Between December 2012 and now, it has taken the MoRD’s SECC (Socio Economic and Caste Census) survey and added household and individual level information like address, number of members, bank account numbers, NREGA card numbers, their entitlements, the quantum of land they own, whether the house is kuchcha or pucca, if it has a toilet, and so on. So far, about 85% of the households in the state, about 2.5 crore people, have been enrolled across urban and rural MP. It intends to use this database, called Samagra, for determining eligibility amongst the poor for welfare entitlements like pensions, scholarships and food.
Is this a good idea? The state government thinks so. But, if you look at a similar experiment carried out in Delhi, you will see how the use of databases can all too easily go wrong as well.
In 2008, the Congress government in Delhi had similar intentions in mind when it decided to overhaul its welfare delivery.

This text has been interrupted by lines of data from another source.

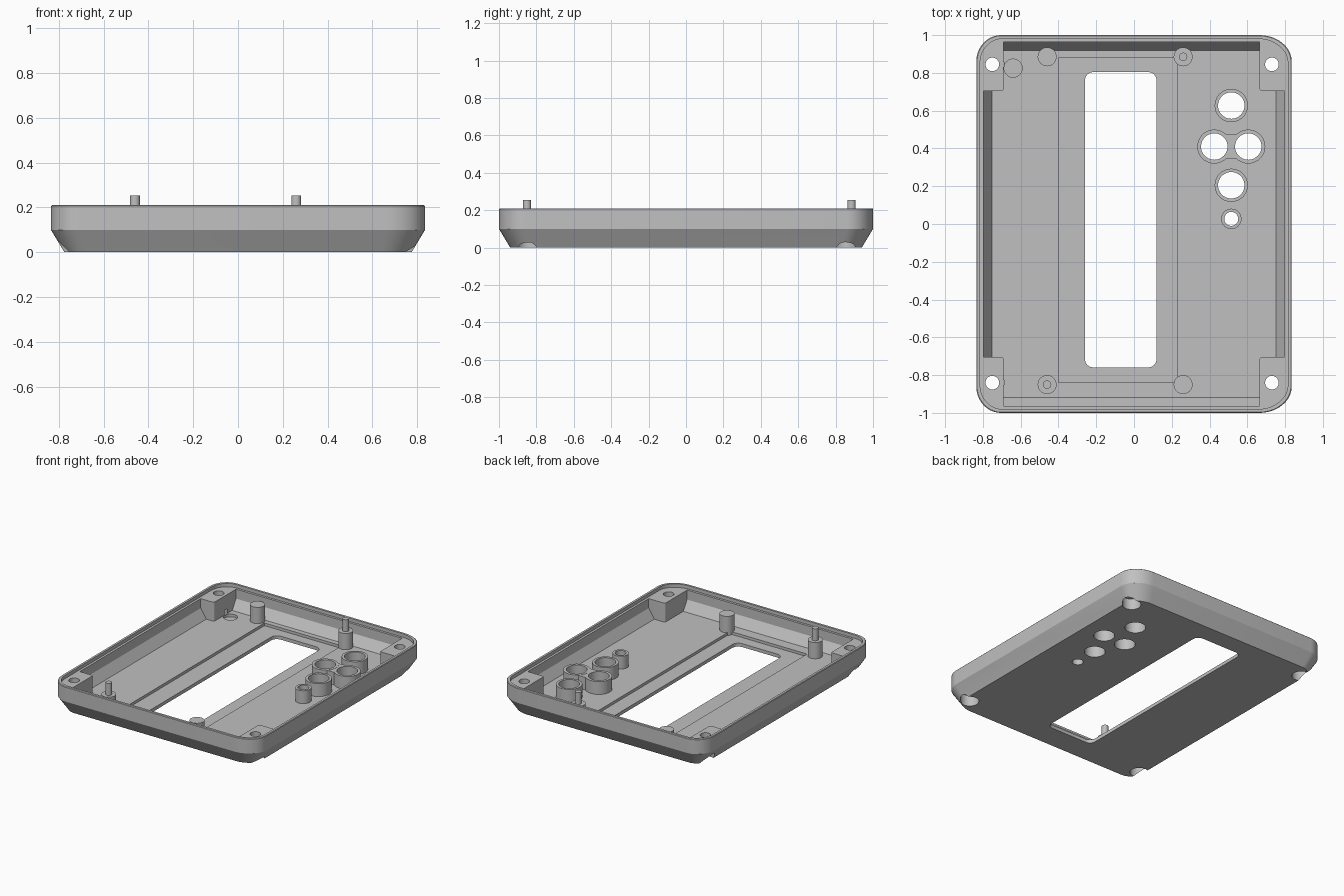
import bpy
import bmesh
from math import cos, sin, pi, radians

default = bpy.data.objects.get("Cube")
if default:
    bpy.data.objects.remove(default, do_unlink=True)

grey = bpy.data.materials.new("plain grey")
grey.use_nodes = True
colour = (0.53, 0.53, 0.53, 1)
grey.diffuse_color = colour
grey.node_tree.nodes["Principled BSDF"].inputs["Base Color"].default_value = colour

FLOOR, RECESS, LEDGE, TOP = 0.045, 0.025, 0.185, 0.21


def ring(x0, x1, y0, y1, z, left, right, ry, steps=10):
    """Rounded rectangle with separate left and right corner widths."""
    corners = [(x1, y1, -1, -1, right), (x0, y1, 1, -1, left),
               (x0, y0, 1, 1, left), (x1, y0, -1, 1, right)]
    points = []
    for q, (x, y, sx, sy, rx) in enumerate(corners):
        for i in range(steps + 1):
            a = (q + i / steps) * pi / 2
            points.append((x + sx * rx + rx * cos(a), y + sy * ry + ry * sin(a), z))
    return points


def circle(x, y, z, r, sides=40):
    return [(x + r * cos(2 * pi * i / sides), y + r * sin(2 * pi * i / sides), z)
            for i in range(sides)]


def loft(name, rings, closed=False):
    """Skin rings; cap both ends, or join the last ring to the first."""
    bm = bmesh.new()
    loops = [[bm.verts.new(p) for p in r] for r in rings]
    pairs = list(zip(loops, loops[1:]))
    if closed:
        pairs.append((loops[-1], loops[0]))
    else:
        bm.faces.new(loops[0][::-1])
        bm.faces.new(loops[-1])
    for a, b in pairs:
        for i in range(len(a)):
            j = (i + 1) % len(a)
            bm.faces.new((a[i], a[j], b[j], b[i]))
    bmesh.ops.recalc_face_normals(bm, faces=bm.faces)
    mesh = bpy.data.meshes.new(name)
    bm.to_mesh(mesh)
    bm.free()
    mesh.materials.append(grey)
    obj = bpy.data.objects.new(name, mesh)
    bpy.context.collection.objects.link(obj)
    return obj


def box(name, x0, x1, y0, y1, z0, z1, r=0.005):
    return loft(name, [ring(x0, x1, y0, y1, z, r, r, r, 4) for z in (z0, z1)])


def cylinder(name, x, y, r, z0, z1):
    return loft(name, [circle(x, y, z, r) for z in (z0, z1)])


def tube(name, x, y, outer, inner, z0, z1):
    return loft(name, [circle(x, y, z0, outer), circle(x, y, z1, outer),
                       circle(x, y, z1, inner), circle(x, y, z0, inner)], True)


def select(obj):
    bpy.ops.object.select_all(action='DESELECT')
    obj.select_set(True)
    bpy.context.view_layer.objects.active = obj


def cut(target, cutter):
    mod = target.modifiers.new("cut", 'BOOLEAN')
    mod.operation, mod.solver, mod.object = 'DIFFERENCE', 'EXACT', cutter
    select(target)
    bpy.ops.object.modifier_apply(modifier=mod.name)
    bpy.data.objects.remove(cutter, do_unlink=True)


def inset_ring(d, z, left=0.13, right=0.17, ry=0.14):
    return ring(-0.835 + d, 0.835 - d, -1 + d, 1 - d, z,
                left - d * 0.6, right - d * 0.6, ry - d * 0.6)


# Outer case with a chamfered underside
case = loft("case_shell", [inset_ring(0.06, 0), inset_ring(0, 0.1),
                           inset_ring(0, TOP - 0.004), inset_ring(0.004, TOP)])
parts = [case]

# Stepped lip around the rim
cut(case, loft("lip_cutter", [inset_ring(0.02, LEDGE), inset_ring(0.02, 0.3)]))

# Inner cavity, leaving a screw block in every corner
cavity = loft("cavity_cutter", [inset_ring(0.082, FLOOR, 0.08, 0.08, 0.08),
                                inset_ring(0.037, 0.115, 0.06, 0.06, 0.06),
                                inset_ring(0.037, 0.2, 0.06, 0.06, 0.06)])
for x0, x1 in ((-0.9, -0.69), (0.665, 0.9)):
    for y0, y1 in ((-1.1, -0.705), (0.705, 1.1)):
        cut(cavity, box("block", x0, x1, y0, y1, -0.1, 0.4, 0.012))
cut(case, cavity)

# Shallow display recess, window and round floor dimple
cut(case, box("recess_cutter", -0.4, 0.23, -0.84, 0.88, RECESS, 0.1))
cut(case, box("window_cutter", -0.26, 0.12, -0.76, 0.805, -0.1, 0.1, 0.045))
cut(case, cylinder("dimple_cutter", -0.64, 0.825, 0.048, RECESS, 0.1))

# Screw holes with counterbores below
for x in (-0.75, 0.73):
    for y in (-0.84, 0.845):
        cut(case, cylinder("screw_cutter", x, y, 0.036, -0.1, 0.3))
        cut(case, cylinder("counterbore_cutter", x, y, 0.062, -0.1, 0.08))

# Button guides around holes through the floor
buttons = [("upper", 0.515, 0.627, 0.088, 0.07), ("left", 0.605, 0.41, 0.09, 0.07),
           ("right", 0.425, 0.41, 0.09, 0.07), ("lower", 0.515, 0.205, 0.088, 0.07),
           ("small", 0.515, 0.027, 0.054, 0.037)]
web = box("button_guide_web", 0.46, 0.57, 0.343, 0.477, 0.035, 0.138)
for name, x, y, outer, inner in buttons:
    cut(case, cylinder("button_cutter", x, y, inner, -0.1, 0.1))
    if name in ("left", "right"):
        cut(web, cylinder("web_cutter", x, y, 0.08, -0.1, 0.3))
    parts.append(tube(name + "_button_guide", x, y, outer, inner, 0.035, 0.14))
parts.append(web)

# Board supports, two of them with locating pins
for x in (-0.46, 0.26):
    for y in (-0.85, 0.885):
        place = ("front" if y < 0 else "back") + ("_right" if x < 0 else "_left")
        pinned = (x < 0) == (y < 0)
        rings = [circle(x, y, 0.015, 0.05), circle(x, y, 0.165, 0.05)]
        if pinned:
            rings += [circle(x, y, 0.165, 0.022), circle(x, y, 0.253, 0.022)]
        parts.append(loft(place + "_support_post", rings))

for part in parts:
    select(part)
    bpy.ops.object.shade_smooth_by_angle(angle=radians(30))
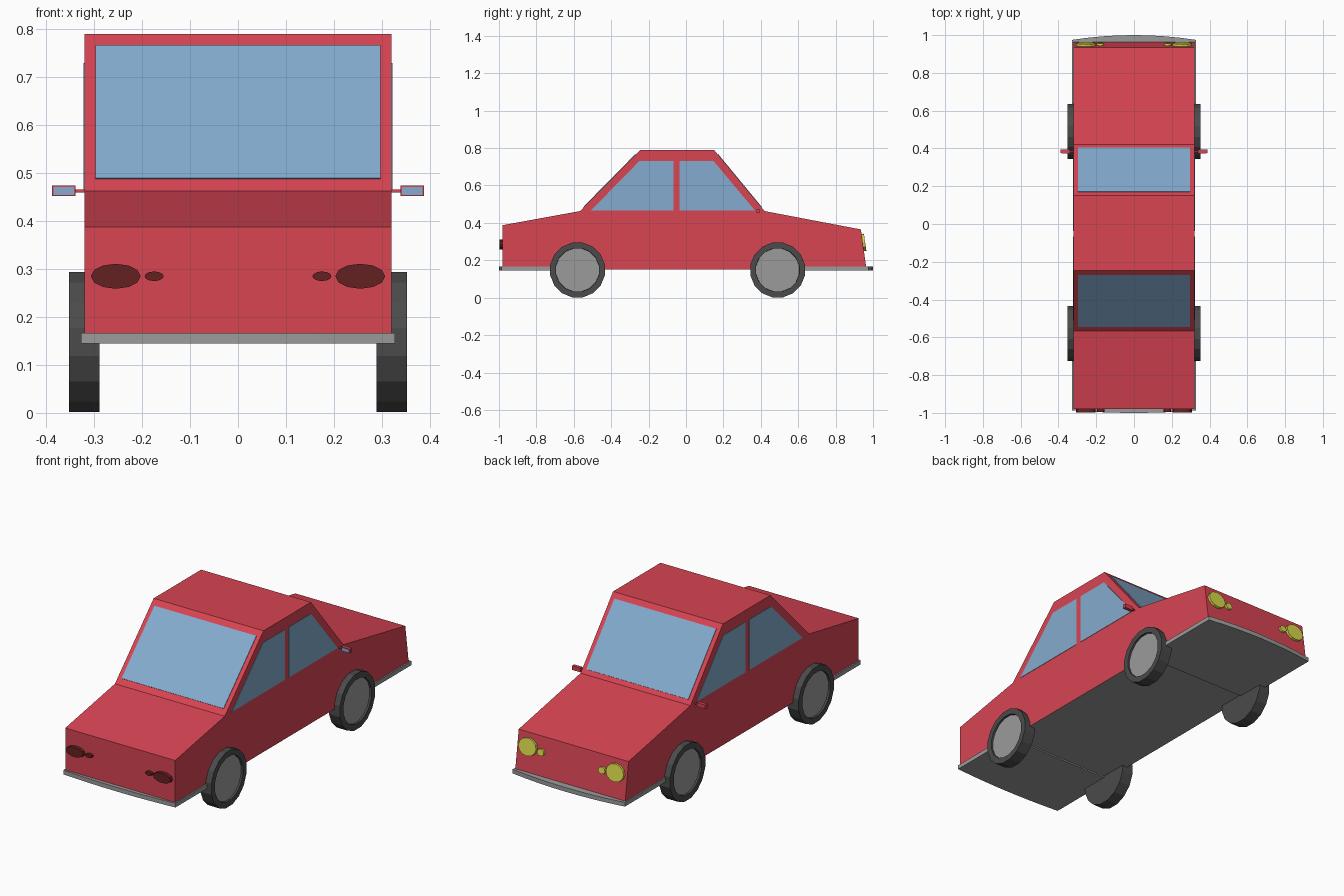
import bpy, bmesh, math
from mathutils import Vector, Matrix

if "Cube" in bpy.data.objects:
    bpy.data.objects.remove(bpy.data.objects["Cube"], do_unlink=True)


def material(name, rgb):
    m = bpy.data.materials.new(name)
    m.use_nodes = True
    m.diffuse_color = (*rgb, 1)
    m.node_tree.nodes["Principled BSDF"].inputs["Base Color"].default_value = (*rgb, 1)
    return m


RED = material("red paint", (0.68, 0.058, 0.085))
GLASS = material("blue glass", (0.23, 0.41, 0.62))
GREY = material("grey metal", (0.33, 0.33, 0.33))
RUBBER = material("black rubber", (0.07, 0.07, 0.07))
TAIL = material("dark red lens", (0.13, 0.015, 0.015))
HEAD = material("yellow lens", (0.69, 0.69, 0.07))

HALF = 0.32  # half width of the body


def finish(name, bm, *mats):
    bmesh.ops.recalc_face_normals(bm, faces=bm.faces)
    mesh = bpy.data.meshes.new(name)
    bm.to_mesh(mesh)
    bm.free()
    for m in mats:
        mesh.materials.append(m)
    ob = bpy.data.objects.new(name, mesh)
    bpy.context.collection.objects.link(ob)
    return ob


def prism(name, points, offset, mat):
    """Solid made by sweeping a flat outline along an offset."""
    bm = bmesh.new()
    face = bm.faces.new([bm.verts.new(p) for p in points])
    swept = bmesh.ops.extrude_face_region(bm, geom=[face], use_keep_orig=True)
    moved = [v for v in swept["geom"] if isinstance(v, bmesh.types.BMVert)]
    bmesh.ops.translate(bm, verts=moved, vec=offset)
    return finish(name, bm, mat)


def box(name, lo, hi, mat):
    outline = [(lo[0], lo[1], lo[2]), (hi[0], lo[1], lo[2]),
               (hi[0], hi[1], lo[2]), (lo[0], hi[1], lo[2])]
    return prism(name, outline, (0, 0, hi[2] - lo[2]), mat)


# Body: side profile swept across the width, grey underside
profile = [(-0.98, 0.152), (-0.98, 0.388), (-0.567, 0.463), (-0.245, 0.79),
           (0.15, 0.79), (0.42, 0.463), (0.935, 0.365), (0.965, 0.152)]
body = prism("body", [(-HALF, y, z) for y, z in profile], (2 * HALF, 0, 0), RED)
body.data.materials.append(GREY)
for p in body.data.polygons:
    if p.normal.z < -0.9:
        p.material_index = 1


# Windscreens: thin plates on the sloped cabin faces
def screen(name, low, high):
    a, b = Vector((0, *low)), Vector((0, *high))
    normal = (b - a).cross(Vector((1, 0, 0))).normalized()
    if normal.z < 0:
        normal.negate()
    w = Vector((0.297, 0, 0))
    start = normal * -0.002
    prism(name, [p + start for p in (a - w, a + w, b + w, b - w)], normal * 0.005, GLASS)


def along(a, b, t):
    return tuple(Vector(a).lerp(Vector(b), t))


screen("front_facing_screen", along(profile[2], profile[3], 0.075),
       along(profile[2], profile[3], 0.925))
screen("back_facing_screen", along(profile[5], profile[4], 0.06),
       along(profile[5], profile[4], 0.925))

# Side windows
panes = {"front_side_window": [(-0.51, 0.465), (-0.25, 0.73), (-0.067, 0.73), (-0.067, 0.465)],
         "back_side_window": [(-0.036, 0.465), (-0.036, 0.73), (0.148, 0.73), (0.37, 0.465)]}
for side, s in (("left", 1), ("right", -1)):
    for name, pane in panes.items():
        prism(f"{side}_{name}", [(s * (HALF - 0.002), y, z) for y, z in pane],
              (s * 0.004, 0, 0), GLASS)


# Bumpers: low plates with a slightly bowed outer edge, ending at the wheels
def bumper(name, inner, corner, tip):
    edge = [(0.327 * i / 4, tip + (corner - tip) * (i / 4) ** 2) for i in range(-4, 5)]
    outline = [(-0.327, inner)] + edge + [(0.327, inner)]
    prism(name, [(x, y, 0.145) for x, y in outline], (0, 0, 0.022), GREY)


bumper("front_bumper", -0.58, -0.987, -1.0)
bumper("back_bumper", 0.49, 0.975, 1.0)


# Wheels: tyre with a recessed grey hub on the outer face
def wheel(name, s, y):
    bm = bmesh.new()
    bmesh.ops.create_cone(bm, cap_ends=True, segments=16, radius1=0.149,
                          radius2=0.149, depth=0.064)
    bmesh.ops.rotate(bm, verts=bm.verts, matrix=Matrix.Rotation(math.pi / 16, 3, "Z"))
    bmesh.ops.rotate(bm, verts=bm.verts, matrix=Matrix.Rotation(s * math.pi / 2, 3, "Y"))
    bm.normal_update()
    cap = max(bm.faces, key=lambda f: s * f.normal.x)
    bmesh.ops.inset_region(bm, faces=[cap], thickness=0.031)
    bmesh.ops.inset_region(bm, faces=[cap], thickness=0.001, depth=-0.01)
    cap.material_index = 1
    bmesh.ops.translate(bm, verts=bm.verts, vec=(s * 0.321, y, 0.148))
    finish(name, bm, RUBBER, GREY)


# Lamps: faceted oval discs set on the end faces
def lamp(name, centre, rx, rz, tilt, depth, mat):
    bm = bmesh.new()
    bmesh.ops.create_cone(bm, cap_ends=True, segments=12, radius1=1, radius2=1, depth=1)
    place = (Matrix.Translation(centre) @ Matrix.Rotation(math.pi / 2 + tilt, 4, "X")
             @ Matrix.Diagonal((rx, rz, depth, 1)))
    bmesh.ops.transform(bm, matrix=place, verts=bm.verts)
    finish(name, bm, mat)


slope = math.atan2(0.03, 0.213)
for side, s in (("left", 1), ("right", -1)):
    wheel(f"{side}_front_wheel", s, -0.58)
    wheel(f"{side}_back_wheel", s, 0.49)
    lamp(f"{side}_large_tail_lamp", (s * 0.255, -0.985, 0.285), 0.052, 0.026, 0, 0.026, TAIL)
    lamp(f"{side}_small_tail_lamp", (s * 0.175, -0.985, 0.285), 0.02, 0.01, 0, 0.022, TAIL)
    lamp(f"{side}_large_headlamp", (s * 0.255, 0.947, 0.295), 0.052, 0.046, slope, 0.022, HEAD)
    lamp(f"{side}_small_headlamp", (s * 0.178, 0.948, 0.287), 0.02, 0.018, slope, 0.02, HEAD)

    # Door mirror: stem, housing and glass
    box(f"{side}_mirror_stem", (s * 0.31, 0.38, 0.46), (s * 0.342, 0.39, 0.466), RED)
    box(f"{side}_mirror_housing", (s * 0.339, 0.376, 0.452), (s * 0.388, 0.394, 0.474), RED)
    box(f"{side}_mirror_glass", (s * 0.342, 0.374, 0.455), (s * 0.385, 0.378, 0.471), GLASS)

Today, that failed experiment with databases reveals everything that can go wrong with databases: from exclusion to selective updation, from political profiling to privacy issues.
Delhi overhauled its welfare delivery architecture in two ways. One, it brought in databases. Two, it outsourced the last mile between the government and the people to NGOs. Both moves have badly failed. Please to be clicking on the links for more. Thank you.
The government’s plan to make the Aadhaar number the centrepiece of the cash-transfer system is now facing opposition from a new quarter: banks. Several banks, led by State Bank of India, have expressed reservation against jettisoning their current systems in favour of the platform created by the Unique Identification Authority of India (UIDAI), which issues the Aadhaar number and wants to make it the basis to authenticate an individual’s identity before every transaction in bank accounts into which welfare benefits are deposited. These new lines of conflict are throwing posers to, and could even delay, what is being seen as UPA’s gambit for the next general elections, due in 2014: universalise cash transfers. The banks’ reservation to the UIDAI authentication platform, built along with the National Payments Corporation of India (NPCI), a payment gateway, centres around two points…
A joint story by my young colleague at ET, Ahona Ghosh, and creaky old m rajshekhar.